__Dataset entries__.
══════════
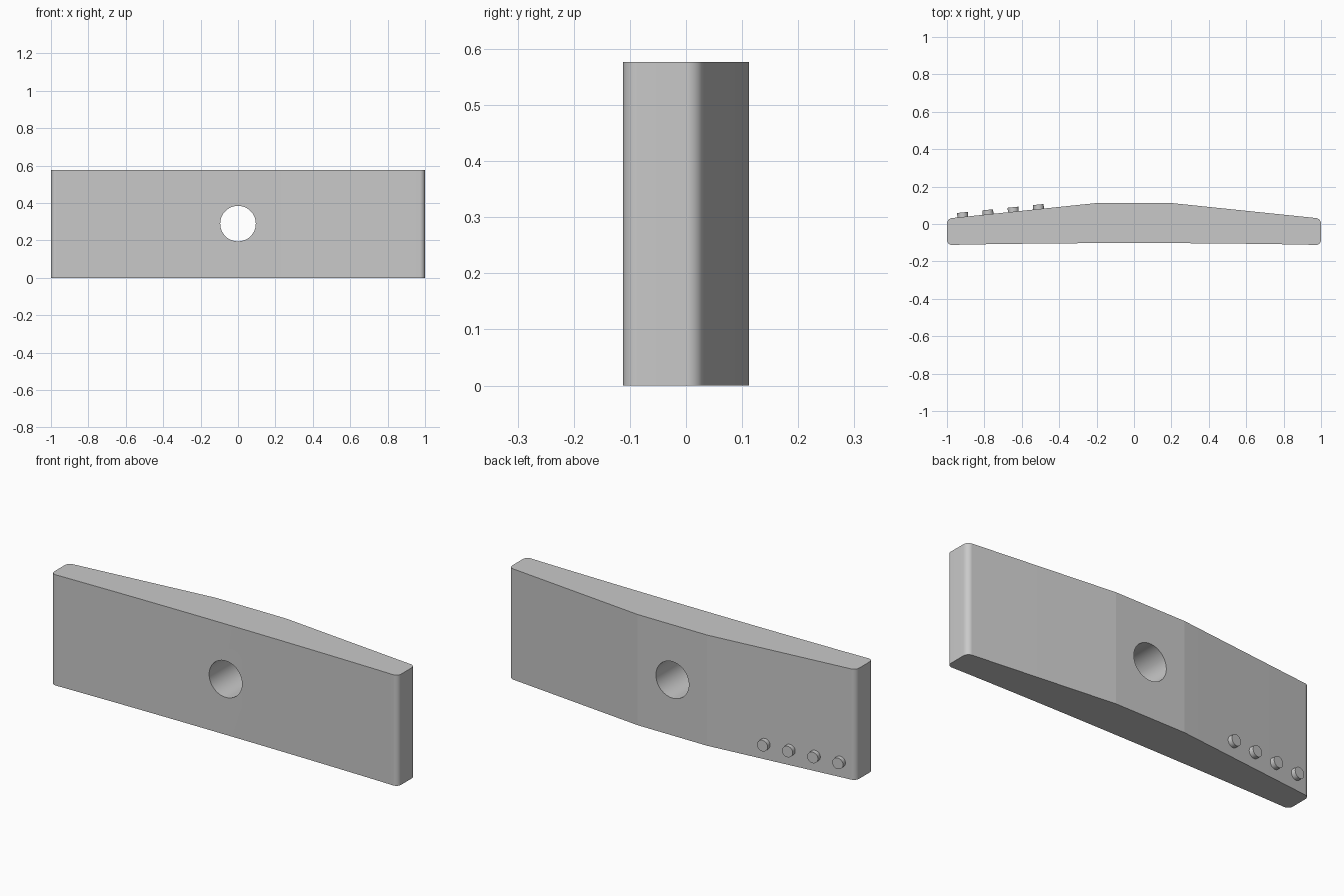
import bpy, bmesh, math
from mathutils import Vector, Matrix

if "Cube" in bpy.data.objects:
    bpy.data.objects.remove(bpy.data.objects["Cube"])

HEIGHT = 0.577
HOLE_Z = 0.29
SLOPE = 0.083 / 0.8          # fall of the back face towards each end
BACK_Y = 0.112

grey = bpy.data.materials.new("plain grey")
grey.use_nodes = True
colour = (0.584, 0.584, 0.584, 1)
grey.diffuse_color = colour
grey.node_tree.nodes["Principled BSDF"].inputs["Base Color"].default_value = colour


def make_object(name, bm):
    bmesh.ops.recalc_face_normals(bm, faces=bm.faces)
    mesh = bpy.data.meshes.new(name)
    bm.to_mesh(mesh)
    bm.free()
    mesh.materials.append(grey)
    obj = bpy.data.objects.new(name, mesh)
    bpy.context.collection.objects.link(obj)
    return obj


def smooth(obj, angle):
    bpy.ops.object.select_all(action='DESELECT')
    obj.select_set(True)
    bpy.context.view_layer.objects.active = obj
    bpy.ops.object.shade_smooth_by_angle(angle=math.radians(angle))


def back_y(x):
    return BACK_Y - SLOPE * max(0, abs(x) - 0.2)


def fillet(corner, before, after, radius, steps=24):
    """Points of a round corner between two straight edges."""
    c = Vector(corner)
    a = (Vector(before) - c).normalized()
    b = (Vector(after) - c).normalized()
    half = a.angle(b) / 2
    centre = c + (a + b).normalized() * radius / math.sin(half)
    reach = radius / math.tan(half)
    start = (c + a * reach - centre).normalized()
    end = (c + b * reach - centre).normalized()
    return [centre + start.slerp(end, i / steps) * radius for i in range(steps + 1)]


# Plan outline: faintly hollow front, rounded ends, back sloping from a flat middle
front_corner, back_corner = (1, -0.112), (1, back_y(1))
right_half = [Vector((x / 10, -0.102 - 0.01 * (x / 10) ** 2)) for x in range(1, 10)]
right_half += fillet(front_corner, (0, -0.112), back_corner, 0.027)
right_half += fillet(back_corner, front_corner, (0.2, BACK_Y), 0.03)
right_half.append(Vector((0.2, BACK_Y)))
outline = right_half + [Vector((-p.x, p.y)) for p in reversed(right_half)]

bm = bmesh.new()
base = bm.faces.new([bm.verts.new((p.x, p.y, 0)) for p in outline])
top = bmesh.ops.extrude_face_region(bm, geom=[base])["geom"]
bmesh.ops.translate(bm, vec=(0, 0, HEIGHT),
                    verts=[v for v in top if isinstance(v, bmesh.types.BMVert)])
plate = make_object("plate", bm)

# Round hole through the middle
bm = bmesh.new()
bmesh.ops.create_cone(bm, cap_ends=True, segments=96, radius1=0.095, radius2=0.095, depth=1,
                      matrix=Matrix.Translation((0, 0, HOLE_Z)) @ Matrix.Rotation(math.pi / 2, 4, 'X'))
cutter = make_object("hole_cutter", bm)
cut = plate.modifiers.new("hole", 'BOOLEAN')
cut.object = cutter
cut.operation = 'DIFFERENCE'
cut.solver = 'EXACT'
bpy.context.view_layer.objects.active = plate
bpy.ops.object.modifier_apply(modifier="hole")
bpy.data.objects.remove(cutter)
smooth(plate, 5)

# Row of studs standing square to the sloping back
normal = Vector((-SLOPE, 1, 0)).normalized()
turn = normal.to_track_quat('Z', 'Y').to_matrix().to_4x4()
for i in range(4):
    x = -0.915 + i * 0.135
    foot = Vector((x, back_y(x), 0.08))
    bm = bmesh.new()
    bmesh.ops.create_cone(bm, cap_ends=True, segments=32, radius1=0.029, radius2=0.029, depth=0.044,
                          matrix=Matrix.Translation(foot + normal * 0.002) @ turn)
    smooth(make_object(f"stud_{i + 1}", bm), 30)
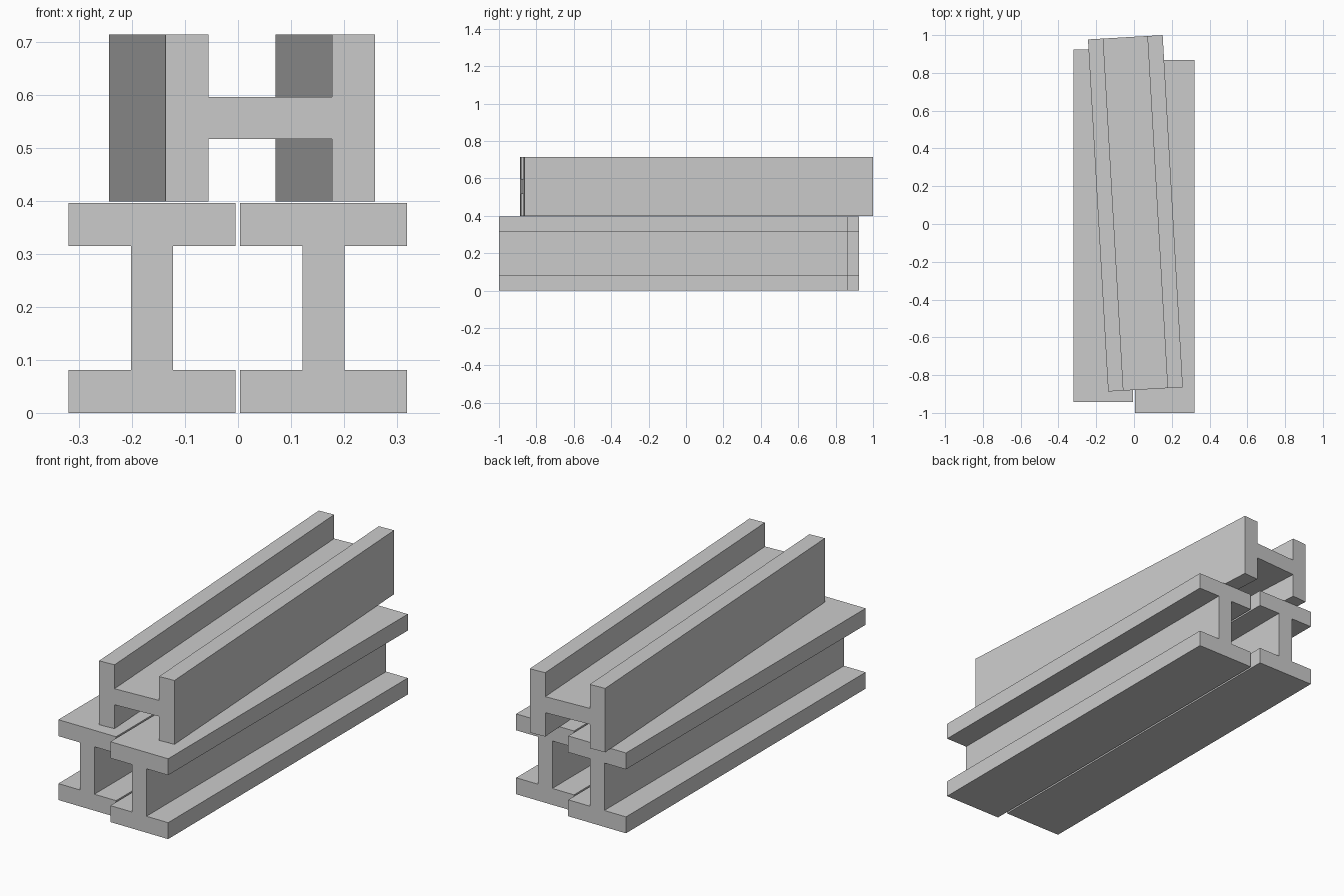
import bpy, bmesh, math

if "Cube" in bpy.data.objects:
    bpy.data.objects.remove(bpy.data.objects["Cube"])

LENGTH, HEIGHT, WIDTH = 1.867, 0.396, 0.315
FLANGE, WEB = 0.081, 0.079


def i_beam(name, center, roll=0, yaw=0):
    """Extrude an I-shaped section along y, centred on its own origin."""
    w, h, t, f = WIDTH / 2, HEIGHT / 2, WEB / 2, HEIGHT / 2 - FLANGE
    right = [(w, -h), (w, -f), (t, -f), (t, f), (w, f), (w, h)]
    profile = right + [(-x, z) for x, z in reversed(right)]
    bm = bmesh.new()
    face = bm.faces.new([bm.verts.new((x, -LENGTH / 2, z)) for x, z in profile])
    ext = bmesh.ops.extrude_face_region(bm, geom=[face])
    verts = [g for g in ext["geom"] if isinstance(g, bmesh.types.BMVert)]
    bmesh.ops.translate(bm, verts=verts, vec=(0, LENGTH, 0))
    bmesh.ops.recalc_face_normals(bm, faces=bm.faces)
    mesh = bpy.data.meshes.new(name)
    bm.to_mesh(mesh)
    bm.free()
    obj = bpy.data.objects.new(name, mesh)
    obj.location = center
    obj.rotation_euler = (0, math.radians(roll), math.radians(yaw))
    bpy.context.collection.objects.link(obj)
    return obj


# Two upright beams side by side, staggered along their length
i_beam("lower_left_beam", (-0.1625, -0.009, HEIGHT / 2))
i_beam("lower_right_beam", (0.1615, -1 + LENGTH / 2, HEIGHT / 2))

# Third beam lying on its side across both, slightly skewed
i_beam("top_beam", (0.0075, 0.0565, 0.5565), roll=90, yaw=3.28)
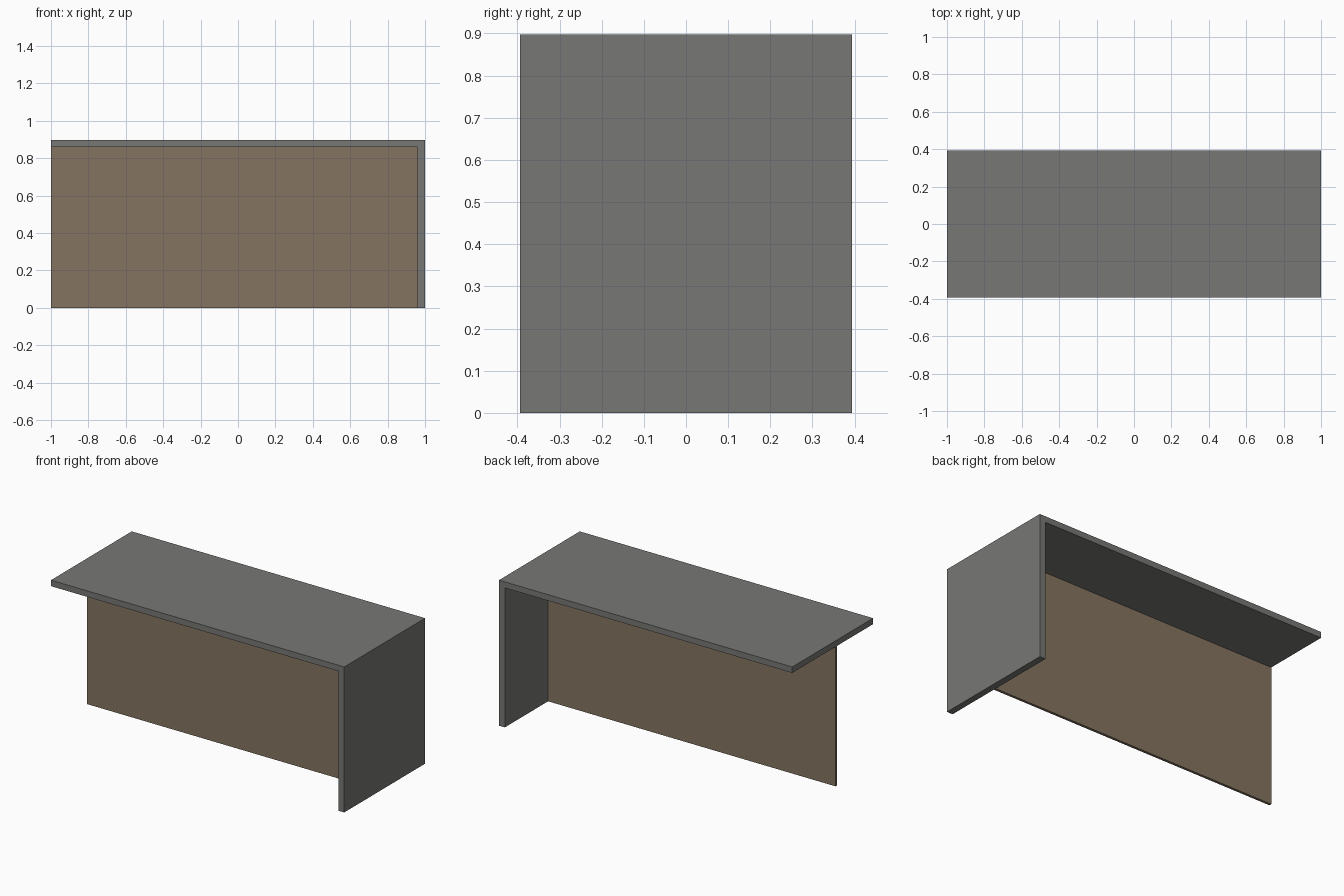
import bpy
import bmesh

if "Cube" in bpy.data.objects:
    bpy.data.objects.remove(bpy.data.objects["Cube"])


def material(name, rgb):
    m = bpy.data.materials.new(name)
    m.diffuse_color = (*rgb, 1.0)
    m.use_nodes = True
    m.node_tree.nodes["Principled BSDF"].inputs["Base Color"].default_value = m.diffuse_color
    return m


def extrude_profile(name, profile, y0, y1, mat):
    """Extrude a closed (x, z) outline from y0 to y1."""
    bm = bmesh.new()
    face = bm.faces.new([bm.verts.new((x, y0, z)) for x, z in profile])
    moved = bmesh.ops.extrude_face_region(bm, geom=[face])["geom"]
    verts = [g for g in moved if isinstance(g, bmesh.types.BMVert)]
    bmesh.ops.translate(bm, verts=verts, vec=(0, y1 - y0, 0))
    bmesh.ops.recalc_face_normals(bm, faces=bm.faces)
    mesh = bpy.data.meshes.new(name)
    bm.to_mesh(mesh)
    bm.free()
    mesh.materials.append(mat)
    ob = bpy.data.objects.new(name, mesh)
    bpy.context.collection.objects.link(ob)
    return ob


grey = material("grey laminate", (0.185, 0.185, 0.178))
brown = material("brown wood", (0.235, 0.175, 0.12))

HEIGHT, DEPTH = 0.897, 0.787
INNER_X, INNER_Z = 0.96, 0.86

# Counter top and side leg: one continuous L-shaped slab
extrude_profile(
    "counter_top_and_side",
    [(-1, INNER_Z), (INNER_X, INNER_Z), (INNER_X, 0), (1, 0), (1, HEIGHT), (-1, HEIGHT)],
    -DEPTH / 2, DEPTH / 2, grey)

# Thin upright panel under the top, just forward of centre
extrude_profile(
    "modesty_panel",
    [(-1, 0), (INNER_X, 0), (INNER_X, INNER_Z), (-1, INNER_Z)],
    -0.044, -0.028, brown)
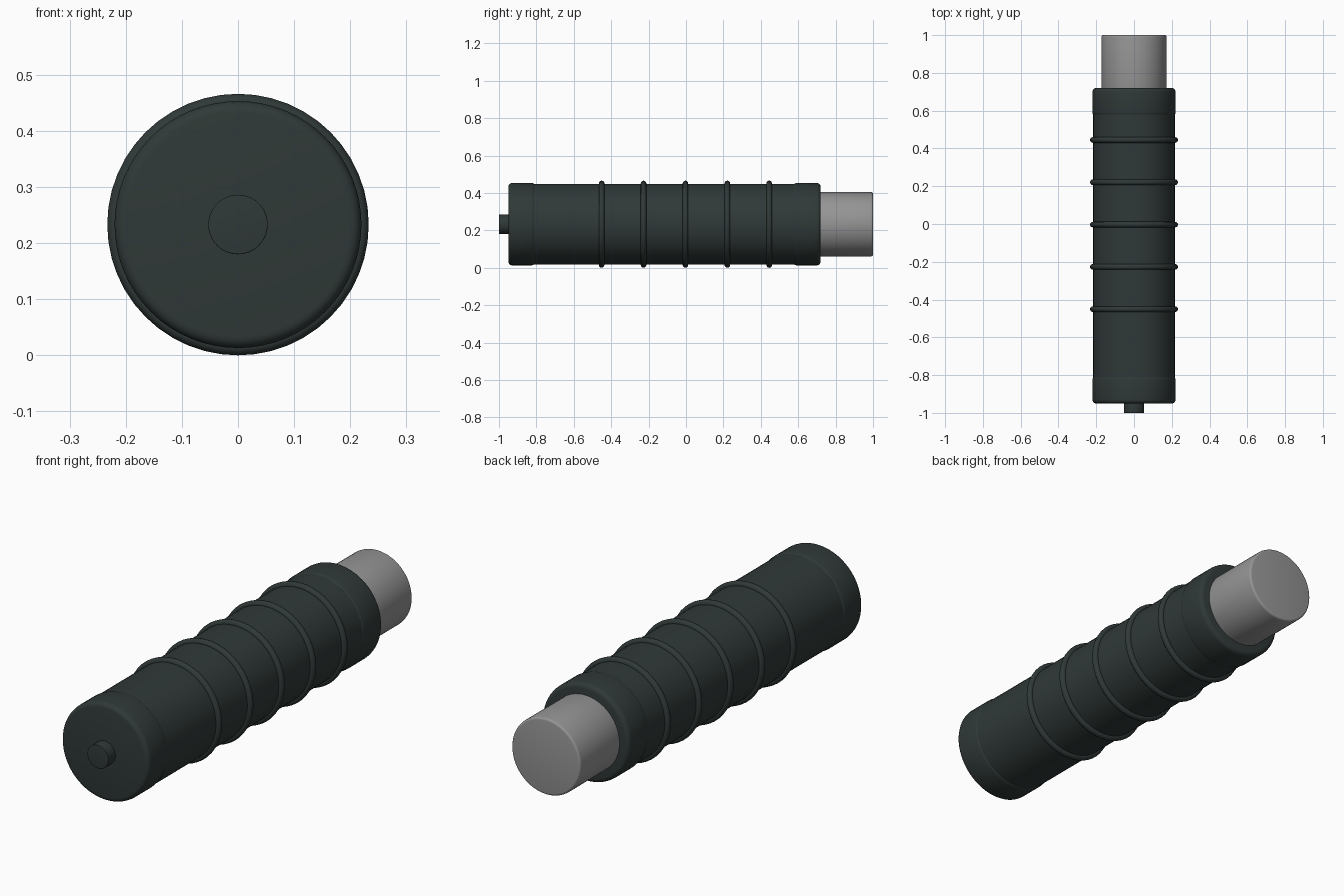
import bpy
import bmesh
from math import pi, radians
from mathutils import Matrix

if "Cube" in bpy.data.objects:
    bpy.data.objects.remove(bpy.data.objects["Cube"], do_unlink=True)

AXIS_Z = 0.233


def material(name, color):
    mat = bpy.data.materials.new(name)
    mat.use_nodes = True
    mat.diffuse_color = color
    bsdf = mat.node_tree.nodes["Principled BSDF"]
    bsdf.inputs["Base Color"].default_value = color
    bsdf.inputs["Roughness"].default_value = 0.6
    return mat


dark = material("dark green grey", (0.029, 0.041, 0.039, 1))
grey = material("mid grey", (0.3, 0.3, 0.305, 1))


def finish(obj, name, mat):
    obj.name = name
    obj.data.name = name
    obj.data.materials.append(mat)
    bpy.ops.object.select_all(action="DESELECT")
    obj.select_set(True)
    bpy.context.view_layer.objects.active = obj
    bpy.ops.object.shade_smooth_by_angle(angle=radians(35))


def barrel(name, radius, y0, y1, bevel, mat):
    """Cylinder lying along y with rounded rims."""
    bm = bmesh.new()
    bmesh.ops.create_cone(bm, cap_ends=True, segments=64, radius1=radius,
                          radius2=radius, depth=y1 - y0)
    if bevel:
        rims = [e for e in bm.edges if any(len(f.verts) > 4 for f in e.link_faces)]
        bmesh.ops.bevel(bm, geom=rims, offset=bevel, offset_type="OFFSET",
                        segments=4, profile=0.5, affect="EDGES")
    bm.transform(Matrix.Translation((0, (y0 + y1) / 2, AXIS_Z))
                 @ Matrix.Rotation(pi / 2, 4, "X"))
    mesh = bpy.data.meshes.new(name)
    bm.to_mesh(mesh)
    bm.free()
    obj = bpy.data.objects.new(name, mesh)
    bpy.context.collection.objects.link(obj)
    finish(obj, name, mat)


# Main grip and its two slightly wider end caps
barrel("grip_body", 0.216, -0.90, 0.67, 0, dark)
barrel("front_cap", 0.22, -0.95, -0.805, 0.02, dark)
barrel("rear_cap", 0.22, 0.57, 0.72, 0.02, dark)

# End button and metal head
barrel("end_button", 0.053, -1.0, -0.94, 0.002, dark)
barrel("head", 0.172, 0.70, 1.0, 0.01, grey)

# Raised grip rings
for i in range(5):
    bpy.ops.mesh.primitive_torus_add(
        major_segments=48, minor_segments=12, major_radius=0.218,
        minor_radius=0.015, location=(0, (i - 2) * 0.224 - 0.003, AXIS_Z),
        rotation=(pi / 2, 0, 0))
    finish(bpy.context.object, f"grip_ring_{i + 1}", dark)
══════════
Search the entries above for the string "HEIGHT". Copy each line in which it appears.

HEIGHT = 0.577
bmesh.ops.translate(bm, vec=(0, 0, HEIGHT),
LENGTH, HEIGHT, WIDTH = 1.867, 0.396, 0.315
    w, h, t, f = WIDTH / 2, HEIGHT / 2, WEB / 2, HEIGHT / 2 - FLANGE
i_beam("lower_left_beam", (-0.1625, -0.009, HEIGHT / 2))
i_beam("lower_right_beam", (0.1615, -1 + LENGTH / 2, HEIGHT / 2))
HEIGHT, DEPTH = 0.897, 0.787
    [(-1, INNER_Z), (INNER_X, INNER_Z), (INNER_X, 0), (1, 0), (1, HEIGHT), (-1, HEIGHT)],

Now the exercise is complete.